### WHAT THIS TASK INVOLVES:
From the material below, copy out each line with the word "half" in it.

>>>

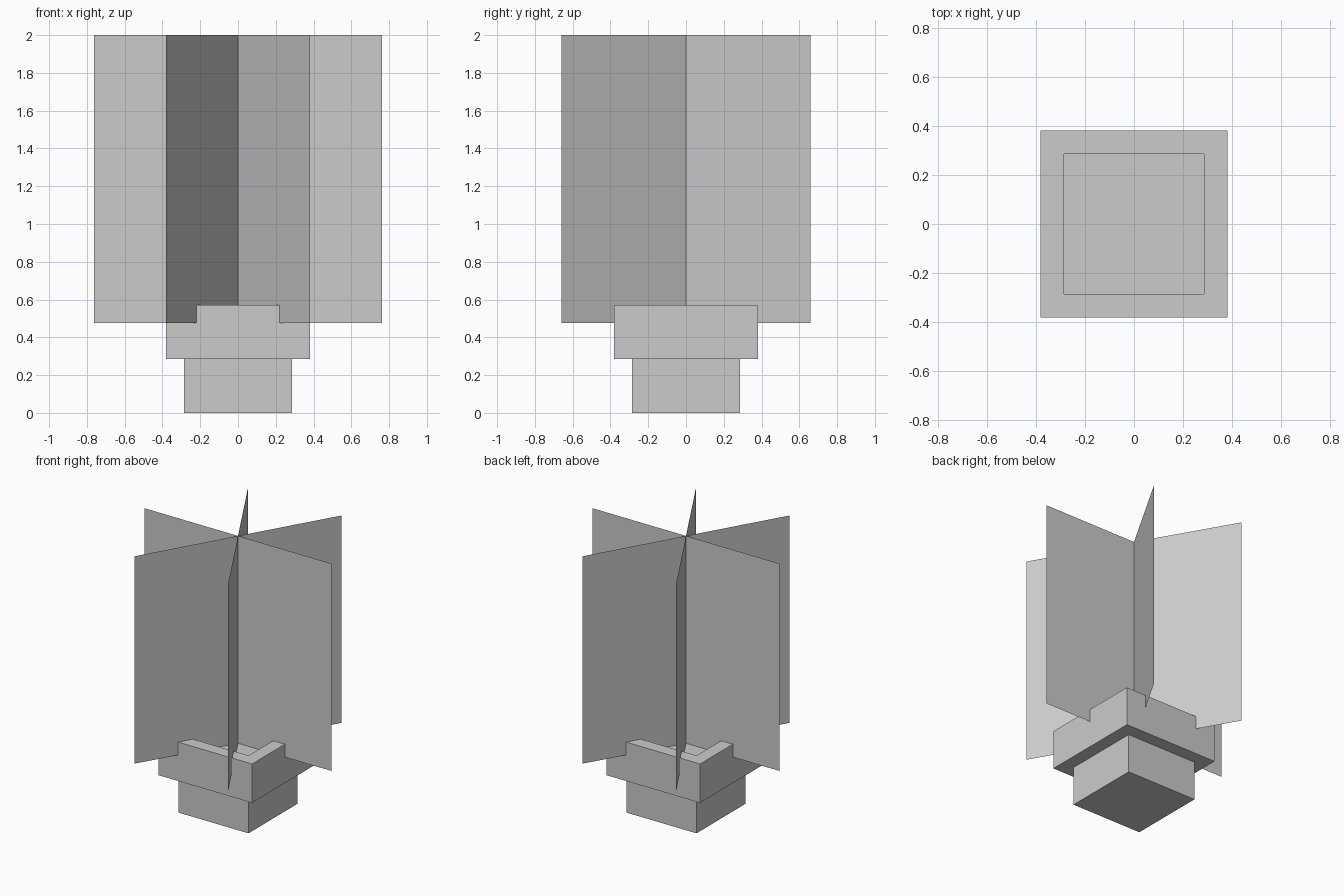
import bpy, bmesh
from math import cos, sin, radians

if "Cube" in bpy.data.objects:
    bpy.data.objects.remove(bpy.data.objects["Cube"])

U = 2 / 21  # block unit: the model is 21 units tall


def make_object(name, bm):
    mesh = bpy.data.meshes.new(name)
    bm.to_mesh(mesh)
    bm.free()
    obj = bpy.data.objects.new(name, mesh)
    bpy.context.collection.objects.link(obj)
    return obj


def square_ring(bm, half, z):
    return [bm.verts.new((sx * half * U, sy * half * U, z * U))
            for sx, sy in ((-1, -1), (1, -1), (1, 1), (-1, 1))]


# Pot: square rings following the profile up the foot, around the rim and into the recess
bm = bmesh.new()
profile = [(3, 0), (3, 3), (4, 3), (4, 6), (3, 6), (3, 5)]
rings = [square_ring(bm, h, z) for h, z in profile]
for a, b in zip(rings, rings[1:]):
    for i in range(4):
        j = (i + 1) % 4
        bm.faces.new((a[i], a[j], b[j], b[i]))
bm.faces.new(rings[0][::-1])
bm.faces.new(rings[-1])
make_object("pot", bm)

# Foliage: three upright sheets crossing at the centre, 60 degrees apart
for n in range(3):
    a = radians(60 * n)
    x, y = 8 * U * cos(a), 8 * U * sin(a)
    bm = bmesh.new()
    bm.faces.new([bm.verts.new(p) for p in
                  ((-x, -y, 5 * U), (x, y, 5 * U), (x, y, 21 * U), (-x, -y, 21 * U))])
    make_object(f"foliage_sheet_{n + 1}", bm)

<<<
>>>

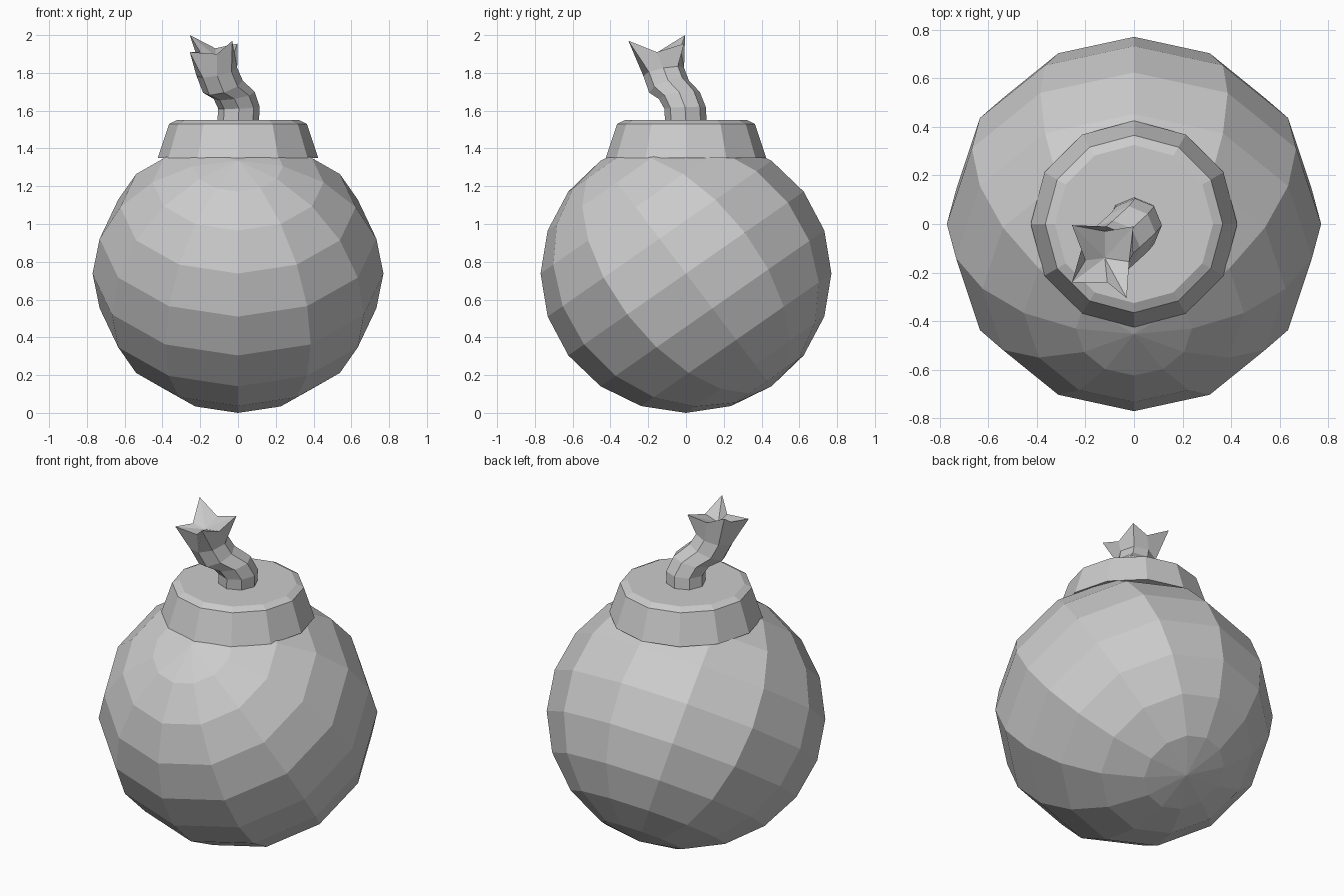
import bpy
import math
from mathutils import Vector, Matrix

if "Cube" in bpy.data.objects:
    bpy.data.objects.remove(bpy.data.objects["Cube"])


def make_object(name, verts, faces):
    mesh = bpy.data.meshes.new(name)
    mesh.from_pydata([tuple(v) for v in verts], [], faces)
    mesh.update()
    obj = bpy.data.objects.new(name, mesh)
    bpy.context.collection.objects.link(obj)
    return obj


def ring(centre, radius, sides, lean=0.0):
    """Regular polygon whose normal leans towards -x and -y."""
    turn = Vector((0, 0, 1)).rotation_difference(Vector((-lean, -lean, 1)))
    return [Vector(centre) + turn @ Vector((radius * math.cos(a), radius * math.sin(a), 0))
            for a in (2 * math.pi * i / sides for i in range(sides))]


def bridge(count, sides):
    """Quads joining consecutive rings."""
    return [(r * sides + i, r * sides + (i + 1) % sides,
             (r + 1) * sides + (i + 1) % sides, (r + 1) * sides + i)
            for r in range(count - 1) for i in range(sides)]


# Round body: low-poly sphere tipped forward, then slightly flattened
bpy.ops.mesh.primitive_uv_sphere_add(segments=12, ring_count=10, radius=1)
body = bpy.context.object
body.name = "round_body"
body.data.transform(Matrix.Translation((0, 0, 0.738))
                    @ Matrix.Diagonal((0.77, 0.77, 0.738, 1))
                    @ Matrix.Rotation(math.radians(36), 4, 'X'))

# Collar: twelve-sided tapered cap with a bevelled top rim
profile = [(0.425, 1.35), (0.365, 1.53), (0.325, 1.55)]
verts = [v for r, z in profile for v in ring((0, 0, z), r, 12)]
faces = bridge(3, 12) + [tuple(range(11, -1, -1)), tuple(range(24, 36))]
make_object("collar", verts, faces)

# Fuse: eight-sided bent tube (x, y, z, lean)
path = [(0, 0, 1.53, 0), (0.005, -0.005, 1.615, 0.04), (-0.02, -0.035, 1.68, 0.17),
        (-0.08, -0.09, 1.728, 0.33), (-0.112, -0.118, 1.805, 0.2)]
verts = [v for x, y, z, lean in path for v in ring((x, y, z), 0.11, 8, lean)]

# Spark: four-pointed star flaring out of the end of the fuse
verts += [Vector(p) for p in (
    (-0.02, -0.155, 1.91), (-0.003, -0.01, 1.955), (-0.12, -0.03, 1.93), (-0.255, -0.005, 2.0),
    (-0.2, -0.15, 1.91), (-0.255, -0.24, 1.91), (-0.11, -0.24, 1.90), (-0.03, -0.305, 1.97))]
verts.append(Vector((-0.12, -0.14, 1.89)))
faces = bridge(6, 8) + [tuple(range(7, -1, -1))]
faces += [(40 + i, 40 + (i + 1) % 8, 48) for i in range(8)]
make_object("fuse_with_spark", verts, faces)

<<<
>>>

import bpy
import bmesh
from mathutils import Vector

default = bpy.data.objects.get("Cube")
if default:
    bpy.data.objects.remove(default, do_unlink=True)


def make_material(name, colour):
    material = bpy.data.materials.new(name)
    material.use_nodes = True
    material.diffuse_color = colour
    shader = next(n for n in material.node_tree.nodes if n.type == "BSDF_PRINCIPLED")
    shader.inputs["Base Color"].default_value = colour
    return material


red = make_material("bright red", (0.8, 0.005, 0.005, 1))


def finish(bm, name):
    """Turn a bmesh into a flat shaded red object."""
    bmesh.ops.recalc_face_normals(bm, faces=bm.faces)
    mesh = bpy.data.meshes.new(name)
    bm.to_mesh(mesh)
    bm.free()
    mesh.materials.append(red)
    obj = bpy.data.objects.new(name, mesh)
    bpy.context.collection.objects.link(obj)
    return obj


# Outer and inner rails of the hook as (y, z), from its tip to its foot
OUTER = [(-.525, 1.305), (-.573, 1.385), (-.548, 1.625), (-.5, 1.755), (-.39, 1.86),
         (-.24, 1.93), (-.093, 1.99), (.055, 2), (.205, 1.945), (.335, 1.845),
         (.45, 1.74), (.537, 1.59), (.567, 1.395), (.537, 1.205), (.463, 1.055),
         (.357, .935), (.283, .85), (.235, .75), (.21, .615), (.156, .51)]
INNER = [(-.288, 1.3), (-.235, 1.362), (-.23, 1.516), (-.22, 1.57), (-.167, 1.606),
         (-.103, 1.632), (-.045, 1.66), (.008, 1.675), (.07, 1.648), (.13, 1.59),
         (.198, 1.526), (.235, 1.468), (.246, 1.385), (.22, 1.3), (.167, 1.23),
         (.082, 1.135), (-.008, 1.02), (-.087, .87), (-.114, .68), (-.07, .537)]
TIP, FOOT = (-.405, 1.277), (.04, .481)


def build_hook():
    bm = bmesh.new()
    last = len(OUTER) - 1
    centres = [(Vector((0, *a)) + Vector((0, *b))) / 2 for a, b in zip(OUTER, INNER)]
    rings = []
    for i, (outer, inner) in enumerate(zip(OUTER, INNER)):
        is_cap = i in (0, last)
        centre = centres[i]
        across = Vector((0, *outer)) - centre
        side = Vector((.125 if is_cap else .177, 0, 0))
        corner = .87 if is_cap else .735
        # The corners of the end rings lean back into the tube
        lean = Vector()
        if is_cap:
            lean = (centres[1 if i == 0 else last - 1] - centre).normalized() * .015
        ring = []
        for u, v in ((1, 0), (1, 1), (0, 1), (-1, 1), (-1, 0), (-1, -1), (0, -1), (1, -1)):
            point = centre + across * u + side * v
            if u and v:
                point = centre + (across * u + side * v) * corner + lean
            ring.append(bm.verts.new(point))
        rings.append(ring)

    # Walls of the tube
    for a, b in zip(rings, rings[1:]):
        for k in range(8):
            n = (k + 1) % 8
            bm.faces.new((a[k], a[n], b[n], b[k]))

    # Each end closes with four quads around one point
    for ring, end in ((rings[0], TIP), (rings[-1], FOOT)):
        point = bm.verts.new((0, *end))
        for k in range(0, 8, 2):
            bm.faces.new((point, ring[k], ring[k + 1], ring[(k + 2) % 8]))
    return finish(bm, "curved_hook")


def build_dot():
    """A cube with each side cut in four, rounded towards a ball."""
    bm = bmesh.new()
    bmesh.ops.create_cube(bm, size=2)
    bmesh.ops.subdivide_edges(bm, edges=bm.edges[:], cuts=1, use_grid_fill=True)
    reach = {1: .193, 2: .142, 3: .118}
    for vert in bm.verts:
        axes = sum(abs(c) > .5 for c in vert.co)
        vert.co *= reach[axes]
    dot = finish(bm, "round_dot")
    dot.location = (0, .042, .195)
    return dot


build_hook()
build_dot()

<<<

### SOLVED PROBLEM:
def square_ring(bm, half, z):
    return [bm.verts.new((sx * half * U, sy * half * U, z * U))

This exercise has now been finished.